The reply should contain every entry below exactly as written, with no images.

(Beginning of Task inputs)

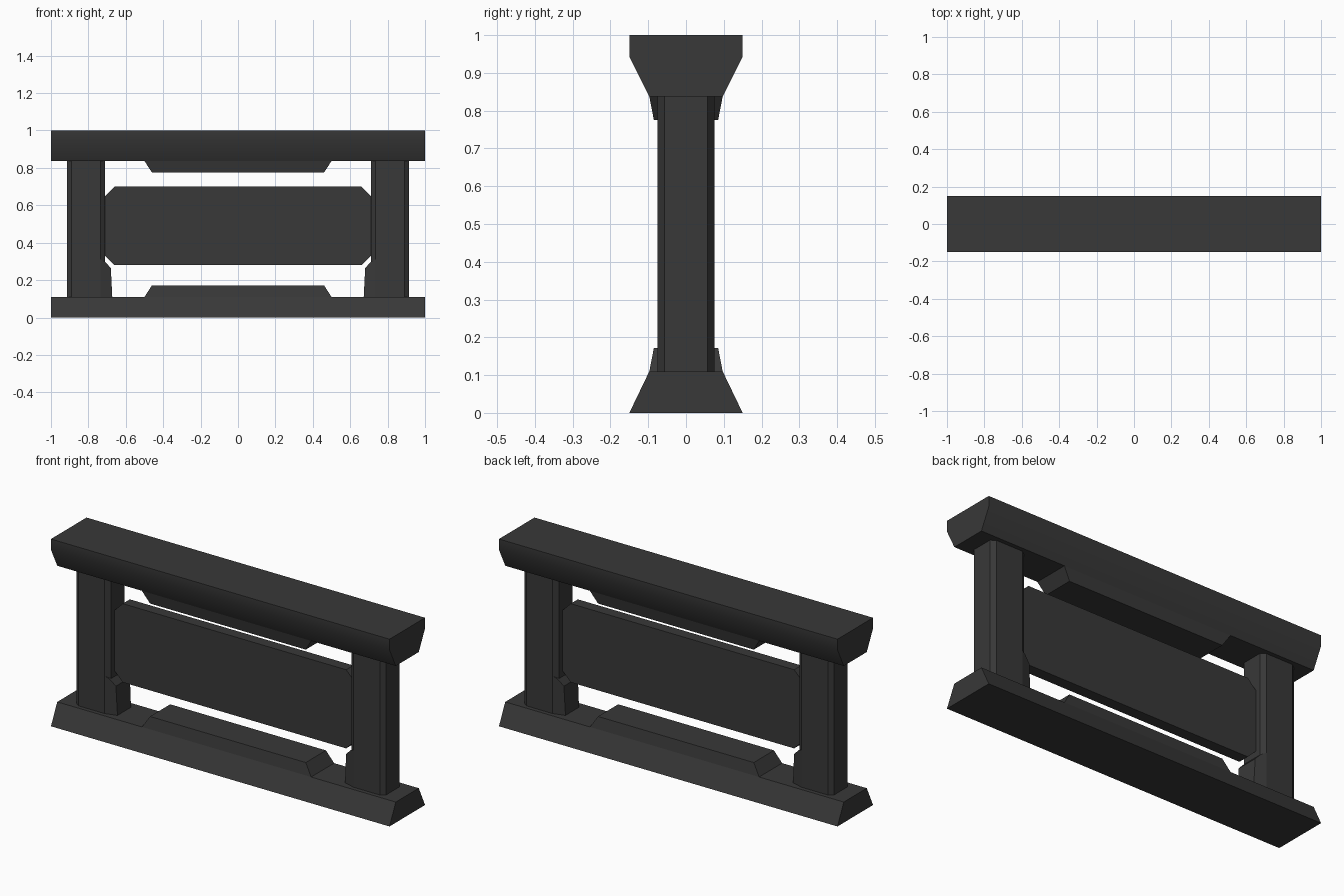
import bpy, bmesh, math

if "Cube" in bpy.data.objects:
    bpy.data.objects.remove(bpy.data.objects["Cube"])

dark = bpy.data.materials.new("dark_grey")
dark.diffuse_color = (0.04, 0.04, 0.04, 1)
dark.use_nodes = True
dark.node_tree.nodes["Principled BSDF"].inputs["Base Color"].default_value = dark.diffuse_color


def loft(name, ring_a, ring_b):
    """Closed solid between two matching rings of points."""
    bm = bmesh.new()
    a = [bm.verts.new(p) for p in ring_a]
    b = [bm.verts.new(p) for p in ring_b]
    n = len(a)
    bm.faces.new(a)
    bm.faces.new(b[::-1])
    for i in range(n):
        j = (i + 1) % n
        bm.faces.new((a[i], b[i], b[j], a[j]))
    bmesh.ops.recalc_face_normals(bm, faces=bm.faces)
    mesh = bpy.data.meshes.new(name)
    bm.to_mesh(mesh)
    bm.free()
    mesh.materials.append(dark)
    ob = bpy.data.objects.new(name, mesh)
    bpy.context.collection.objects.link(ob)
    return ob


def smooth(ob):
    bpy.ops.object.select_all(action='DESELECT')
    ob.select_set(True)
    bpy.context.view_layer.objects.active = ob
    bpy.ops.object.shade_smooth_by_angle(angle=math.radians(30))


def rail(name, half_profile):
    """Mirror a (y, z) half profile and run it along x."""
    prof = half_profile + [(-y, z) for y, z in reversed(half_profile)]
    return loft(name, [(-1, y, z) for y, z in prof], [(1, y, z) for y, z in prof])


def rect(x, y, z):
    return [(-x, -y, z), (x, -y, z), (x, y, z), (-x, y, z)]


# Top and bottom rails
smooth(rail("top_rail", [(0.15, 1.0), (0.15, 0.943), (0.097, 0.837)]))
rail("bottom_rail", [(0.15, 0), (0.097, 0.11)])

# Tapered pads in the middle of each rail
loft("top_rail_pad", rect(0.5, 0.097, 0.837), rect(0.46, 0.085, 0.775))
loft("bottom_rail_pad", rect(0.5, 0.097, 0.11), rect(0.46, 0.085, 0.172))

# Infill panel with clipped corners
px, z0, z1, c = 0.715, 0.28, 0.70, 0.055
outline = [(-px + c, z0), (px - c, z0), (px, z0 + c), (px, z1 - c),
           (px - c, z1), (-px + c, z1), (-px, z1 - c), (-px, z0 + c)]
loft("panel", [(x, -0.03, z) for x, z in outline], [(x, 0.03, z) for x, z in outline])

# Chamfered posts, each with an inner foot
section = [(0.735, -0.075), (0.89, -0.075), (0.915, -0.057), (0.915, 0.057),
           (0.89, 0.075), (0.735, 0.075), (0.71, 0.057), (0.71, -0.057)]
foot = [(0.735, 0.105), (0.672, 0.105), (0.68, 0.265), (0.71, 0.297), (0.735, 0.31)]
for side, s in (("left", -1), ("right", 1)):
    loft(side + "_post", [(s * x, y, 0.105) for x, y in section],
         [(s * x, y, 0.84) for x, y in section])
    depth = lambda x: 0.057 + max(0, x - 0.672) * 0.28
    loft(side + "_post_foot", [(s * x, -depth(x), z) for x, z in foot],
         [(s * x, depth(x), z) for x, z in foot])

(End of Task inputs)

- _Result of the task_
import bpy, bmesh, math

if "Cube" in bpy.data.objects:
    bpy.data.objects.remove(bpy.data.objects["Cube"])

dark = bpy.data.materials.new("dark_grey")
dark.diffuse_color = (0.04, 0.04, 0.04, 1)
dark.use_nodes = True
dark.node_tree.nodes["Principled BSDF"].inputs["Base Color"].default_value = dark.diffuse_color


def loft(name, ring_a, ring_b):
    """Closed solid between two matching rings of points."""
    bm = bmesh.new()
    a = [bm.verts.new(p) for p in ring_a]
    b = [bm.verts.new(p) for p in ring_b]
    n = len(a)
    bm.faces.new(a)
    bm.faces.new(b[::-1])
    for i in range(n):
        j = (i + 1) % n
        bm.faces.new((a[i], b[i], b[j], a[j]))
    bmesh.ops.recalc_face_normals(bm, faces=bm.faces)
    mesh = bpy.data.meshes.new(name)
    bm.to_mesh(mesh)
    bm.free()
    mesh.materials.append(dark)
    ob = bpy.data.objects.new(name, mesh)
    bpy.context.collection.objects.link(ob)
    return ob


def smooth(ob):
    bpy.ops.object.select_all(action='DESELECT')
    ob.select_set(True)
    bpy.context.view_layer.objects.active = ob
    bpy.ops.object.shade_smooth_by_angle(angle=math.radians(30))


def rail(name, half_profile):
    """Mirror a (y, z) half profile and run it along x."""
    prof = half_profile + [(-y, z) for y, z in reversed(half_profile)]
    return loft(name, [(-1, y, z) for y, z in prof], [(1, y, z) for y, z in prof])


def rect(x, y, z):
    return [(-x, -y, z), (x, -y, z), (x, y, z), (-x, y, z)]


# Top and bottom rails
smooth(rail("top_rail", [(0.15, 1.0), (0.15, 0.943), (0.097, 0.837)]))
rail("bottom_rail", [(0.15, 0), (0.097, 0.11)])

# Tapered pads in the middle of each rail
loft("top_rail_pad", rect(0.5, 0.097, 0.837), rect(0.46, 0.085, 0.775))
loft("bottom_rail_pad", rect(0.5, 0.097, 0.11), rect(0.46, 0.085, 0.172))

# Infill panel with clipped corners
px, z0, z1, c = 0.715, 0.28, 0.70, 0.055
outline = [(-px + c, z0), (px - c, z0), (px, z0 + c), (px, z1 - c),
           (px - c, z1), (-px + c, z1), (-px, z1 - c), (-px, z0 + c)]
loft("panel", [(x, -0.03, z) for x, z in outline], [(x, 0.03, z) for x, z in outline])

# Chamfered posts, each with an inner foot
section = [(0.735, -0.075), (0.89, -0.075), (0.915, -0.057), (0.915, 0.057),
           (0.89, 0.075), (0.735, 0.075), (0.71, 0.057), (0.71, -0.057)]
foot = [(0.735, 0.105), (0.672, 0.105), (0.68, 0.265), (0.71, 0.297), (0.735, 0.31)]
for side, s in (("left", -1), ("right", 1)):
    loft(side + "_post", [(s * x, y, 0.105) for x, y in section],
         [(s * x, y, 0.84) for x, y in section])
    depth = lambda x: 0.057 + max(0, x - 0.672) * 0.28
    loft(side + "_post_foot", [(s * x, -depth(x), z) for x, z in foot],
         [(s * x, depth(x), z) for x, z in foot])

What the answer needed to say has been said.